Now, I'm not entirely sure why my program thinks that a whole month of orthopedic surgery is a necessary thing in a family medicine program...but whatever. I have never liked ortho. I spent a month in medical school doing orthopedics. I disliked it immensely. It doesn't seem very cerebral. However, it's kind of (ok, REALLY) important to know what to do with musculoskeletal problems, so I endured it, hoping that if I forced it down my throat for long enough, it would begin to grow on me. Unfortunately, it did the opposite. I was appaled to go into the OR suite and see little bits of Marrow launching out of the patient and sticking to the ceiling in a vibrant red spray.

So, Monday morning, I headed off to St. Mary's O.R. and threw on some scrubs. Our first case was "fixing" an unfortunate man's acetabulum. The acetabulum is the socket within the pelvis where the hip bone sits. This poor 64 year old man had decided to relive his youth and got a little too agressive on the snowmobile. His acetabulum was in six pieces instead of one and he needed to get a plate in it to stabilize his hip.

Orthopedic surgery is the ultimate "man science" genre of medicine. Most orthopods (orthopedic surgeons) are big, loud, tall, husky, low-voiced, deliberate men who like to "fix stuff." The operating suite looks like a scene from Menards: screws and drills, saws, hammers, chisels, fancy glue, and an instant x-ray machine called a C-arm, so they can monitor their progress while they are scrubbed in. (Contrast this to their intellectual, introverted, skinny, comrades in internal medicine, who carefully use medications and brain power to treat patients...)

Back to our acetabulum guy.
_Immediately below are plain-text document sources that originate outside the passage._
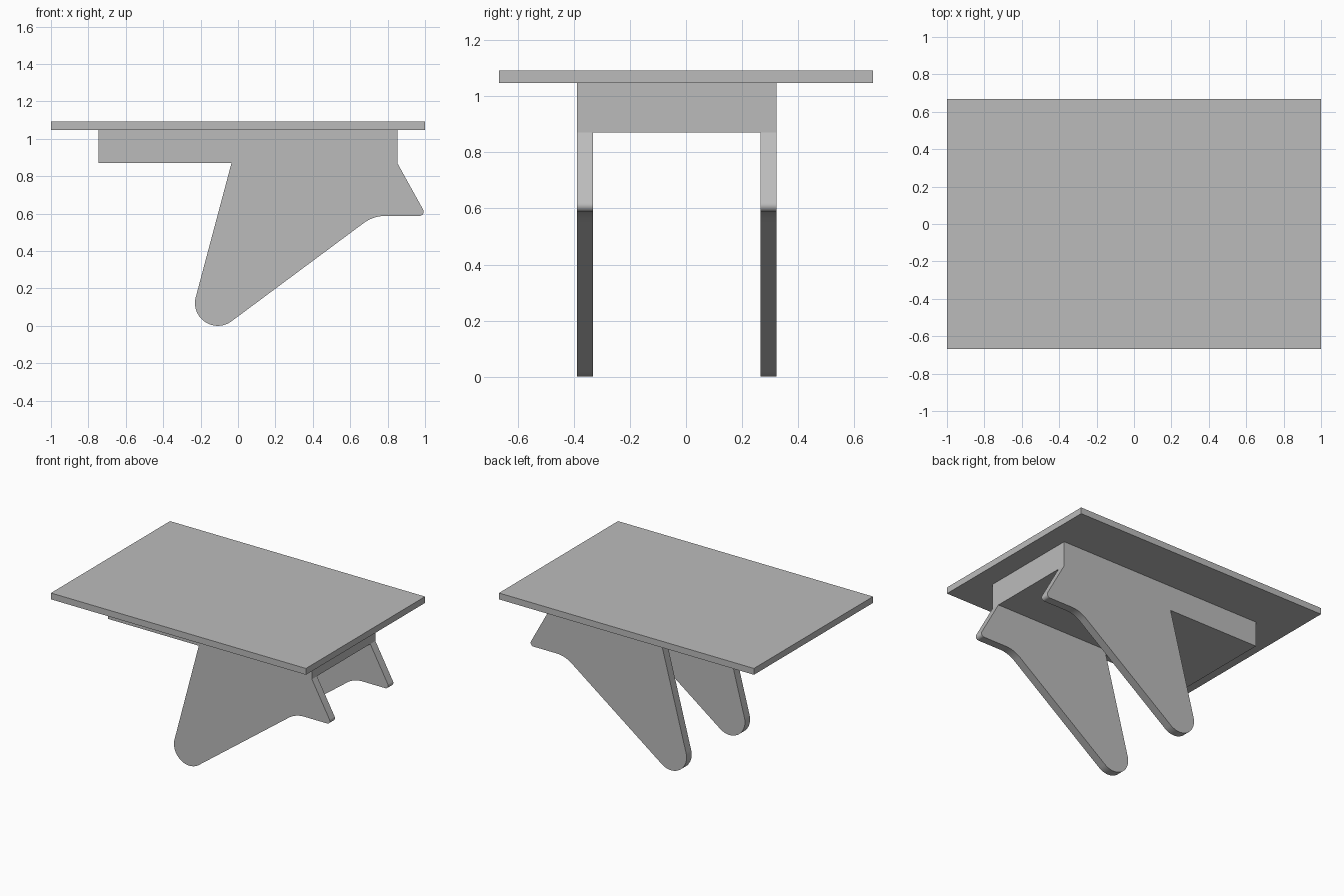
import bpy, bmesh
from math import sin, cos, radians

cube = bpy.data.objects.get("Cube")
if cube:
    bpy.data.objects.remove(cube, do_unlink=True)

GREY = (0.5, 0.5, 0.5, 1)
grey = bpy.data.materials.new("plain grey")
grey.use_nodes = True
grey.diffuse_color = GREY
grey.node_tree.nodes["Principled BSDF"].inputs["Base Color"].default_value = GREY


def extrude_profile(name, points, y0, y1):
    """Extrude an x-z outline from y0 to y1."""
    bm = bmesh.new()
    face = bm.faces.new([bm.verts.new((x, y0, z)) for x, z in points])
    side = bmesh.ops.extrude_face_region(bm, geom=[face])
    verts = [v for v in side["geom"] if isinstance(v, bmesh.types.BMVert)]
    bmesh.ops.translate(bm, verts=verts, vec=(0, y1 - y0, 0))
    bmesh.ops.recalc_face_normals(bm, faces=bm.faces)
    mesh = bpy.data.meshes.new(name)
    bm.to_mesh(mesh)
    bm.free()
    mesh.materials.append(grey)
    obj = bpy.data.objects.new(name, mesh)
    bpy.context.collection.objects.link(obj)
    return obj


def rectangle(x0, x1, z0, z1):
    return [(x0, z0), (x1, z0), (x1, z1), (x0, z1)]


def arc(cx, cz, r, start, end, steps):
    angles = [radians(start + (end - start) * i / steps) for i in range(steps + 1)]
    return [(cx + r * cos(a), cz + r * sin(a)) for a in angles]


LEFT, RIGHT = -0.747, 0.852        # apron ends
LOW, HIGH, TOP = 0.87, 1.047, 1.092
FRONT, BACK, THICK = -0.389, 0.322, 0.057

# Tabletop
extrude_profile("tabletop", rectangle(-1, 1, HIGH, TOP), -0.667, 0.667)

# Solid apron block between the two side panels
extrude_profile("apron_core", rectangle(LEFT, RIGHT, LOW, HIGH), FRONT + THICK, BACK - THICK)

# Side panels: apron side and slanted leg in one outline
panel = [(LEFT, HIGH), (LEFT, LOW), (-0.035, LOW)]
panel += arc(-0.108, 0.122, 0.122, 165.2, 306.6, 24)    # rounded foot
panel += arc(0.79, 0.388, 0.2, 126.6, 90, 12)           # inner bend
panel += arc(0.971, 0.61, 0.022, -90, 30, 10)           # rounded tip
panel += [(RIGHT, LOW), (RIGHT, HIGH)]

for name, y in (("front_side_panel", FRONT), ("back_side_panel", BACK - THICK)):
    obj = extrude_profile(name, panel, y, y + THICK)
    bpy.ops.object.select_all(action="DESELECT")
    obj.select_set(True)
    bpy.context.view_layer.objects.active = obj
    bpy.ops.object.shade_smooth_by_angle(angle=radians(25))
I spent most of the duration of the three-hour surgery standing above the patient's head peering over the anesthesia curtain, watching the surgeons (four of them were working on this guy...which left no room for the Resident to scrub in). There was pounding of hammers and wizzing of drills, whirring of screwdrivers, and little bits of bone marrow flying out here and there, adhering to whatever was in its path. After an hour of standing there, I got antsy. After two hours, I needed to do something to keep my mind busy. Luckily, there was some excellent man-music playing while they were working. Old School Rock. Metallica, Poision, Grateful Dead. I was brought back to my seventh grade rebel days when I actually listened to this stuff. I began to mouth the dreadful words from under my mask. I swayed to the beat, bouncing a little to keep myself from keeling over onto the anesthesiologist. It was the ultimate man-O.R. and looked a little like a scene from a car fix-it garage: a bunch of burly men, burly tools, and burly music. Except, instead of having motor oil all over the place, there was.....


I still don't love orthopedics. Maybe I'll decide that I love it today. I'd be better off loving it, at least for now. It's only Feb 5th and I have a whole month to look forward to....